As this case has made clear, this is a district where learning centered leadership is a core belief and practice; their small size suggests that there are challenges they face, particularly related to resources, but its size has also provided opportunities for innovation and creativity. We saw plenty of both in this school district. As the case above has outlined, the teachers in this district are using a wide variety of experiential, online and site based approaches to integrating Aboriginal content in their curriculum. The district and its community have successfully created a local Aboriginal Enhancement Agreement that is well on its way to being implemented throughout the district.
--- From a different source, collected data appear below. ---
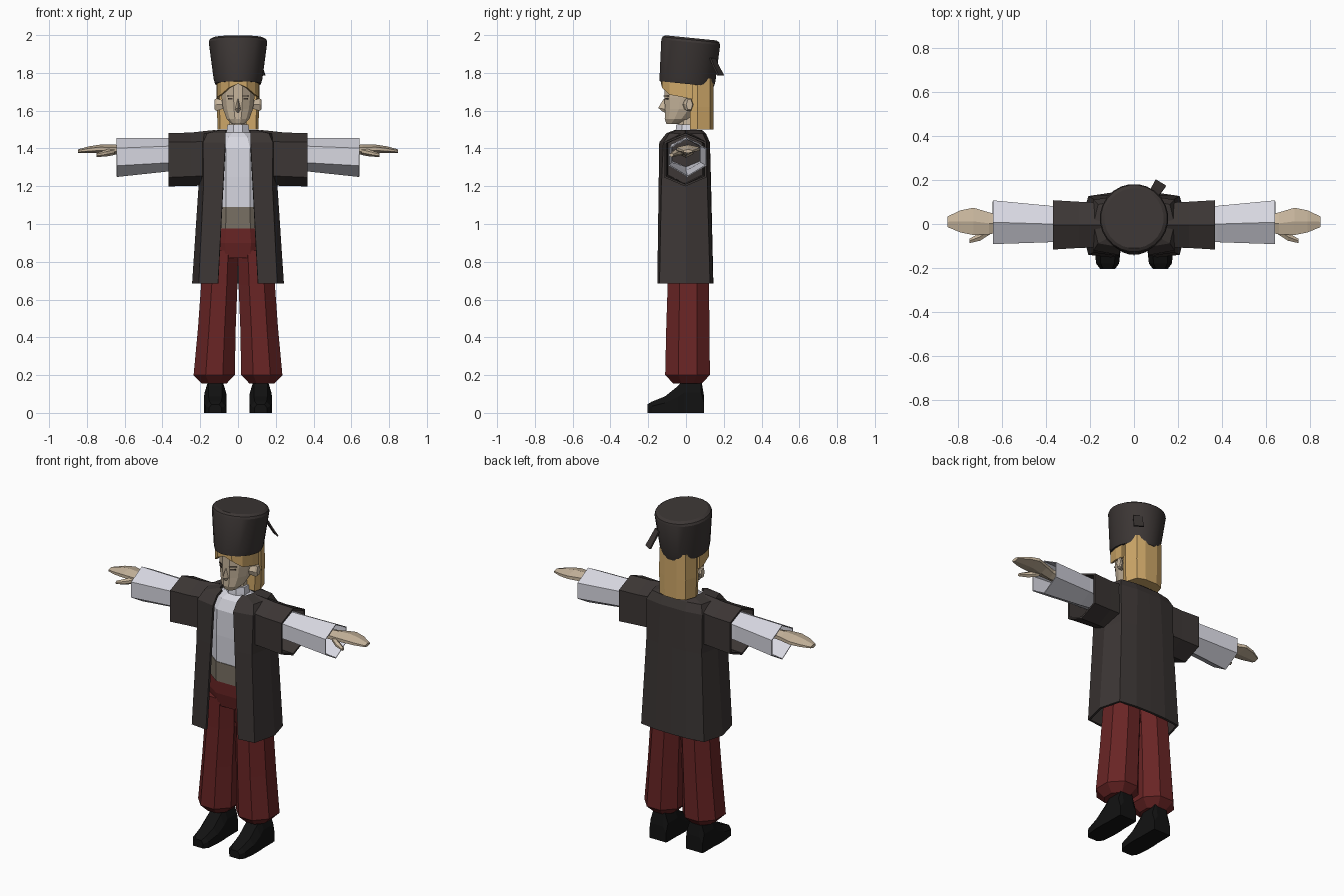
import bpy, bmesh, math

if "Cube" in bpy.data.objects:
    bpy.data.objects.remove(bpy.data.objects["Cube"])


def mat(name, r, g, b):
    m = bpy.data.materials.new(name)
    m.diffuse_color = (r, g, b, 1)
    m.use_nodes = True
    m.node_tree.nodes["Principled BSDF"].inputs["Base Color"].default_value = m.diffuse_color
    return m


COAT = mat("dark coat cloth", .045, .037, .035)
RED = mat("dark red cloth", .14, .018, .018)
WHITE = mat("white linen", .68, .68, .75)
SKIN = mat("skin", .58, .47, .34)
HAIR = mat("blond hair", .62, .39, .14)
SASH = mat("taupe sash", .19, .16, .125)
BLACK = mat("black leather", .006, .006, .006)
DARK = mat("eye brown", .06, .045, .035)


def loft(name, rings, material, closed=True, caps=True, mirror=False, thick=0):
    """Skin a list of equal-length point rings."""
    bm = bmesh.new()
    vs = [[bm.verts.new(p) for p in r] for r in rings]
    n = len(vs[0])
    for a, b in zip(vs, vs[1:]):
        for i in range(n if closed else n - 1):
            j = (i + 1) % n
            bm.faces.new((a[i], a[j], b[j], b[i]))
    if closed and caps:
        bm.faces.new(vs[0])
        bm.faces.new(vs[-1])
    bmesh.ops.recalc_face_normals(bm, faces=bm.faces)
    me = bpy.data.meshes.new(name)
    bm.to_mesh(me)
    bm.free()
    me.materials.append(material)
    ob = bpy.data.objects.new(name, me)
    bpy.context.collection.objects.link(ob)
    if mirror:
        md = ob.modifiers.new("mirror", 'MIRROR')
        md.use_clip = True
    if thick:
        md = ob.modifiers.new("thickness", 'SOLIDIFY')
        md.thickness = thick
        md.offset = 0
    return ob


def oval(z, rx, ry, cx=0, cy=0, n=8, slope=0):
    """Horizontal ring; slope lowers it toward the back."""
    out = []
    for i in range(n):
        t = 2 * math.pi * (i + .5) / n
        y = cy + ry * math.sin(t)
        out.append((cx + rx * math.cos(t), y, z - slope * y))
    return out


def hexa(x, cy, ry, z_bot, z_lo, z_hi, z_top):
    """Upright pointed hexagon across the arm axis."""
    return [(x, cy, z_bot), (x, cy - ry, z_lo), (x, cy - ry, z_hi),
            (x, cy, z_top), (x, cy + ry, z_hi), (x, cy + ry, z_lo)]


# Shoes
def shoe_ring(y, w, h):
    c = .12
    return [(c - w, y, 0), (c + w, y, 0), (c + w, y, h * .6),
            (c + w * .6, y, h), (c - w * .6, y, h), (c - w, y, h * .6)]


loft("shoes", [shoe_ring(*s) for s in (
    (-.205, .033, .045), (-.18, .052, .06), (-.11, .06, .088), (-.045, .06, .14),
    (-.01, .057, .18), (.08, .057, .18), (.095, .055, .09))], BLACK, mirror=True)

# Baggy trousers: two legs and the hips
loft("trouser_legs", [oval(z, rx, ry, cx, cy) for z, cx, rx, ry, cy in (
    (.155, .126, .07, .08, .008), (.2, .126, .118, .128, .008),
    (.45, .112, .108, .124, .01), (.68, .099, .104, .118, .012),
    (.86, .088, .095, .11, .005))], RED, mirror=True)
loft("trouser_hips", [oval(z, rx, ry) for z, rx, ry in (
    (.82, .165, .10), (.9, .18, .118), (.98, .165, .118))], RED)

# Sash and shirt
loft("sash", [oval(.975, .17, .124), oval(1.09, .168, .124)], SASH)
loft("shirt_body", [oval(z, rx, ry) for z, rx, ry in (
    (1.08, .165, .12), (1.25, .165, .122), (1.4, .165, .118),
    (1.46, .13, .09), (1.485, .07, .06))], WHITE)
loft("shirt_collar", [oval(z, r, r * .92) for z, r in (
    (1.46, .068), (1.5, .064), (1.528, .06))], WHITE)
loft("shirt_sleeves", [
    hexa(.2, 0, .075, 1.30, 1.33, 1.42, 1.455),
    hexa(.38, 0, .08, 1.28, 1.325, 1.41, 1.452),
    hexa(.642, .008, .097, 1.252, 1.31, 1.40, 1.452)],
    WHITE, caps=False, mirror=True, thick=.006)

# Open coat, half section from front edge to back centre
coat = [
    (.685, [(.105, -.145), (.203, -.135), (.236, 0), (.203, .122), (.1, .136), (0, .138)]),
    (1.2, [(.078, -.138), (.178, -.125), (.202, 0), (.178, .108), (.09, .124), (0, .126)]),
    (1.43, [(.066, -.135), (.18, -.115), (.2, 0), (.18, .105), (.08, .12), (0, .12)]),
    (1.475, [(.066, -.1), (.16, -.085), (.18, 0), (.16, .085), (.08, .1), (0, .1)]),
    (1.492, [(.066, -.055), (.085, -.045), (.1, 0), (.085, .05), (.05, .075), (0, .08)])]
loft("coat_body", [[(x, y, z) for x, y in pts] for z, pts in coat],
     COAT, closed=False, mirror=True, thick=.014)
loft("coat_sleeves", [
    hexa(.12, -.004, .095, 1.21, 1.26, 1.44, 1.492),
    hexa(.25, -.004, .10, 1.208, 1.255, 1.43, 1.478),
    hexa(.368, -.004, .107, 1.205, 1.25, 1.43, 1.475)],
    COAT, caps=False, mirror=True, thick=.012)

# Arms, hands and thumbs
loft("hands", [hexa(x, cy, ry, z - h, z - h * .4, z + h * .4, z + h)
               for x, cy, ry, z, h in (
    (.36, 0, .04, 1.385, .035), (.6, 0, .036, 1.39, .028), (.66, .003, .05, 1.395, .025),
    (.73, .012, .062, 1.398, .022), (.79, .012, .05, 1.393, .018),
    (.848, .01, .024, 1.385, .01))], SKIN, mirror=True)
loft("thumbs", [hexa(x, cy, ry, z - h, z - h * .4, z + h * .4, z + h)
                for x, cy, ry, z, h in (
    (.655, -.025, .022, 1.385, .02), (.70, -.058, .018, 1.375, .018),
    (.748, -.077, .01, 1.365, .01))], SKIN, mirror=True)

# Head, neck, nose and ears
loft("neck", [oval(1.45, .048, .048), oval(1.6, .048, .05, cy=.01)], SKIN)
loft("head", [oval(z, rx, ry, 0, cy, 12) for z, rx, ry, cy in (
    (1.53, .035, .035, -.07), (1.555, .062, .072, -.043), (1.61, .082, .105, -.01),
    (1.67, .09, .118, 0), (1.76, .09, .12, 0))], SKIN)
loft("nose", [[(-.004, -.105, 1.665), (.004, -.105, 1.665), (0, -.12, 1.66)],
              [(-.02, -.10, 1.605), (.02, -.10, 1.605), (0, -.147, 1.615)],
              [(-.012, -.10, 1.59), (.012, -.10, 1.59), (0, -.12, 1.592)]], SKIN)
loft("ears", [[(x, cy + ry * math.cos(a), 1.632 + rz * math.sin(a))
               for a in (math.pi * k / 3 for k in range(6))]
              for x, cy, ry, rz in ((.08, .0, .018, .026), (.115, .015, .024, .038),
                                    (.124, .018, .017, .03))], SKIN, mirror=True)

# Eyes, brows and mouth as thin plates on the face


def plate(name, x0, x1, y0, y1, z, h, material):
    loft(name, [[(x, y, z - h), (x, y, z + h), (x, y + .008, z + h), (x, y + .008, z - h)]
                for x, y in ((x0, y0), (x1, y1))], material, mirror=True)


plate("eyes", .028, .052, -.114, -.1, 1.662, .004, DARK)
plate("brows", .022, .058, -.118, -.098, 1.678, .002, DARK)
plate("mouth", 0, .02, -.109, -.107, 1.572, .0015, DARK)

# Hair: long back part and a parted fringe
half = [(.098, .022), (.112, .06), (.088, .128), (.04, .145)]
outline = half + [(-x, y) for x, y in reversed(half)]
loft("hair_back", [[(x * k, y, z) for x, y in outline]
                   for z, k in ((1.5, .96), (1.62, 1.0), (1.77, .98))], HAIR)
fringe = [(0, -.126, 1.742), (.045, -.122, 1.722), (.086, -.085, 1.685),
          (.104, -.02, 1.672), (.108, .035, 1.66)]
loft("hair_fringe", [[(x, y, 1.775) for x, y, z in fringe], fringe],
     HAIR, closed=False, mirror=True, thick=.012)

# Tall tilted hat, flaring upward
hat = loft("hat", [oval(z, rx, ry, 0, cy, 24, .1) for z, rx, ry, cy in (
    (1.742, .122, .145, .004), (1.77, .13, .149, .008), (1.965, .156, .157, .025),
    (1.978, .151, .152, .026), (1.988, .135, .137, .026))], COAT)
bpy.context.view_layer.objects.active = hat
hat.select_set(True)
bpy.ops.object.shade_smooth_by_angle(angle=math.radians(25))

# Tassel strip hanging off the back of the hat
loft("hat_tassel", [[(x - w, y + w * .6, z), (x + w, y - w * .6, z),
                     (x + w + .005, y - w * .6 + .009, z), (x - w + .005, y + w * .6 + .009, z)]
                    for x, y, z, w in ((.088, .135, 1.88, .02), (.1, .152, 1.84, .022),
                                       (.118, .18, 1.785, .024))], COAT)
Although senior leaders within the district acknowledged to us during our site visit the need to more explicitly link their AEA with the work teachers and formal leaders were doing to more fully incorporate Aboriginal understandings into their approaches to working with Aboriginal and non-Aboriginal youth in their district, we certainly heard during our conversations that most district staff understood the goals of enhancing student success—for both Aboriginal and non-Aboriginal learners—implicit within that agreement. We also heard how the district has begun to develop important regional and local partnerships with Indigenous peoples and organizations and are actively sharing their learning with other teachers beyond their own borders and with the greater community: both of these are important indicators of how the Network has provided this district with important tools to effect broader scope changes. And as the Superintendent, Denise Perry points out, the district is embracing planning and resource allocation processes that put collaborative inquiry at the core of how they work to establish professional goals for principals and teachers alike, ensuring inquiry becomes embedded into their core activities.
It was also apparent that the leadership of District Principal, Terry Taylor, has had a central effect on change in this district; teachers and district leaders repeatedly mentioned her personal commitment to effecting change in the district’s approach to ensuring all students’ school success, how she modeled new approaches to working with Aboriginal knowledge and cultural practices, and gave teachers opportunities and resources to explore their own interests and passions related to Aboriginal education through the auspices of her district support role. In sum, while the Network itself enables much innovation, it requires district leadership to expand and extend such initiatives. Therefore supportive leadership at all levels is an important condition for effecting systemic change within a district.